(Source information)
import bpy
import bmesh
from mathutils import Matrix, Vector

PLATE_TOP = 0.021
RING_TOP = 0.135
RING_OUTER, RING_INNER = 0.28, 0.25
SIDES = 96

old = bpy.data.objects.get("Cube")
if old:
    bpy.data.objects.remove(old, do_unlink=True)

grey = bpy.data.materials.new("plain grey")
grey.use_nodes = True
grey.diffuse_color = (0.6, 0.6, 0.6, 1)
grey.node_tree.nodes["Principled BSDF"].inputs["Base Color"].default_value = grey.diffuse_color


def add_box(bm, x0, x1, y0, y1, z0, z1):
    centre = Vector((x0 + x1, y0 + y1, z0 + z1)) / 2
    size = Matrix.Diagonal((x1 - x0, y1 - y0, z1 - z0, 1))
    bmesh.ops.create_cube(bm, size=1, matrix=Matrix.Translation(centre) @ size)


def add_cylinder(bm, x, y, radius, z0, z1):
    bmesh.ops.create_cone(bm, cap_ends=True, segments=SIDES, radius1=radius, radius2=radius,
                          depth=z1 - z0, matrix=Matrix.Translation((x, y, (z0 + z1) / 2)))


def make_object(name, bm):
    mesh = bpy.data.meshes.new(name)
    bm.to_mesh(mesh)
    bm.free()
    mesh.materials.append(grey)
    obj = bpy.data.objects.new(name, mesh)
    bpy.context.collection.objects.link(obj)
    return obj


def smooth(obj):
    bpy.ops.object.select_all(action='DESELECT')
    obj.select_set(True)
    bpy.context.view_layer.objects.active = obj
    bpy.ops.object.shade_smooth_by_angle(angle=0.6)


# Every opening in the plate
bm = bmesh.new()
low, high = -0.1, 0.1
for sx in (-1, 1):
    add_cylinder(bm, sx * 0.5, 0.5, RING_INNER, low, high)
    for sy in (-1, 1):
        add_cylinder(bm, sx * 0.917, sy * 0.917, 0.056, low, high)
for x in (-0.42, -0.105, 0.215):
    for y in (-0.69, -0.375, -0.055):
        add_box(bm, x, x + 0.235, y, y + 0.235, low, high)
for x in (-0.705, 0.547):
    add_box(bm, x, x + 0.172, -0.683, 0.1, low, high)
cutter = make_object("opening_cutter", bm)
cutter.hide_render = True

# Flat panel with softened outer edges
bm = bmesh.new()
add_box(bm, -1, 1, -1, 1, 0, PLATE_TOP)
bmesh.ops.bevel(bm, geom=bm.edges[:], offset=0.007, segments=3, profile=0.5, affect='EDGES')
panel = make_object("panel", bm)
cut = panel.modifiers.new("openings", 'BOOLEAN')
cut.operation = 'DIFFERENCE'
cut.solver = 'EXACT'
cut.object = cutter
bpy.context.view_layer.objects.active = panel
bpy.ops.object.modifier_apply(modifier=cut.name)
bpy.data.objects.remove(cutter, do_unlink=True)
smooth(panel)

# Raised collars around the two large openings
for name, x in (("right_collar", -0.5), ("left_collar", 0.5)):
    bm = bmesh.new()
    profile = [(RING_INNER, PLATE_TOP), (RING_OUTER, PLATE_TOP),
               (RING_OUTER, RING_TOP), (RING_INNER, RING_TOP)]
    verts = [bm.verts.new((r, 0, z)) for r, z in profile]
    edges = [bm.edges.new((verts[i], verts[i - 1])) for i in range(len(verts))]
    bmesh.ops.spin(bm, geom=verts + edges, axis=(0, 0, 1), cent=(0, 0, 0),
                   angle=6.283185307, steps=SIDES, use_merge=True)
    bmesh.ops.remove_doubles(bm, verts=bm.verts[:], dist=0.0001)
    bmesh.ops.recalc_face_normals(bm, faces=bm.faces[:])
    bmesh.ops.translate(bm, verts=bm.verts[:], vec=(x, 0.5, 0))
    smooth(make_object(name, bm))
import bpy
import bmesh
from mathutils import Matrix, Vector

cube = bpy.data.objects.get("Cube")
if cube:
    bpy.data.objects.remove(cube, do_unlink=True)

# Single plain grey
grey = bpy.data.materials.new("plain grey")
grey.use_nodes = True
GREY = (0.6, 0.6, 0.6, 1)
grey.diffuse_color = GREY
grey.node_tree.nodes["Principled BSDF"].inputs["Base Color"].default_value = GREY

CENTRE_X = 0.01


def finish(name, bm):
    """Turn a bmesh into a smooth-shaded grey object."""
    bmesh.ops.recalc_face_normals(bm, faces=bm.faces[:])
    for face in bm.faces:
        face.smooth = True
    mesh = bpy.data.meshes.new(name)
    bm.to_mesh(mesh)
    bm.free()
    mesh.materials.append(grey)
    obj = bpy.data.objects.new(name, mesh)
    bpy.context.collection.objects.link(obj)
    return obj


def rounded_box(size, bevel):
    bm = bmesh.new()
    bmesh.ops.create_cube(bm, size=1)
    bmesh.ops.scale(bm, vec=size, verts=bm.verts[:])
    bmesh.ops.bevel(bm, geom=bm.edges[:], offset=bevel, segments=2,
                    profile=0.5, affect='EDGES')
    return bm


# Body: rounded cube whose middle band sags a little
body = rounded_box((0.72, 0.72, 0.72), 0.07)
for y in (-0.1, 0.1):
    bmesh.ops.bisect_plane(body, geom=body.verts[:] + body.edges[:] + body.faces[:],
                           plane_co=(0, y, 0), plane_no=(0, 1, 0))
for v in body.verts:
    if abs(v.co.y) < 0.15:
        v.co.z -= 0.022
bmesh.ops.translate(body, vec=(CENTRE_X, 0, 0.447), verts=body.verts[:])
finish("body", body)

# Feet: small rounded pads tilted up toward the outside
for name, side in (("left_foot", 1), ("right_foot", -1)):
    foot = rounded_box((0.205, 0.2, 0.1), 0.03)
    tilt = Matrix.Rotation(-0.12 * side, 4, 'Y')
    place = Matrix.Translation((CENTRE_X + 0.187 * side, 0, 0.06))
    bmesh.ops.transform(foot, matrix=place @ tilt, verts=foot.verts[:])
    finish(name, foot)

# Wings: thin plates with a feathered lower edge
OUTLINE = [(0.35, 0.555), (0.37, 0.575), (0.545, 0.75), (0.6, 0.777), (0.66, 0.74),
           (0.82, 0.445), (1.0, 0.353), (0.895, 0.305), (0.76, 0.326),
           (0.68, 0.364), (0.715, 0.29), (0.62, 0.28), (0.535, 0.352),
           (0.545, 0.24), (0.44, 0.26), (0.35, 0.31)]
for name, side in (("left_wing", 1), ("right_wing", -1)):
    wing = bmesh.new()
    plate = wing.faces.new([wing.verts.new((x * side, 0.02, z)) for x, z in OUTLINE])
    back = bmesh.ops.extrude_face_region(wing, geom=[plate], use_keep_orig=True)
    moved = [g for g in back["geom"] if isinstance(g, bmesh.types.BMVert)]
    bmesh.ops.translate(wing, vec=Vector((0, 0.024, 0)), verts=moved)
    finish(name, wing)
(End Source information)
= What is being asked =
Filter the records above for "finish" and copy every matching line.

= Answer to this problem =
def finish(name, bm):
finish("body", body)
    finish(name, foot)
    finish(name, wing)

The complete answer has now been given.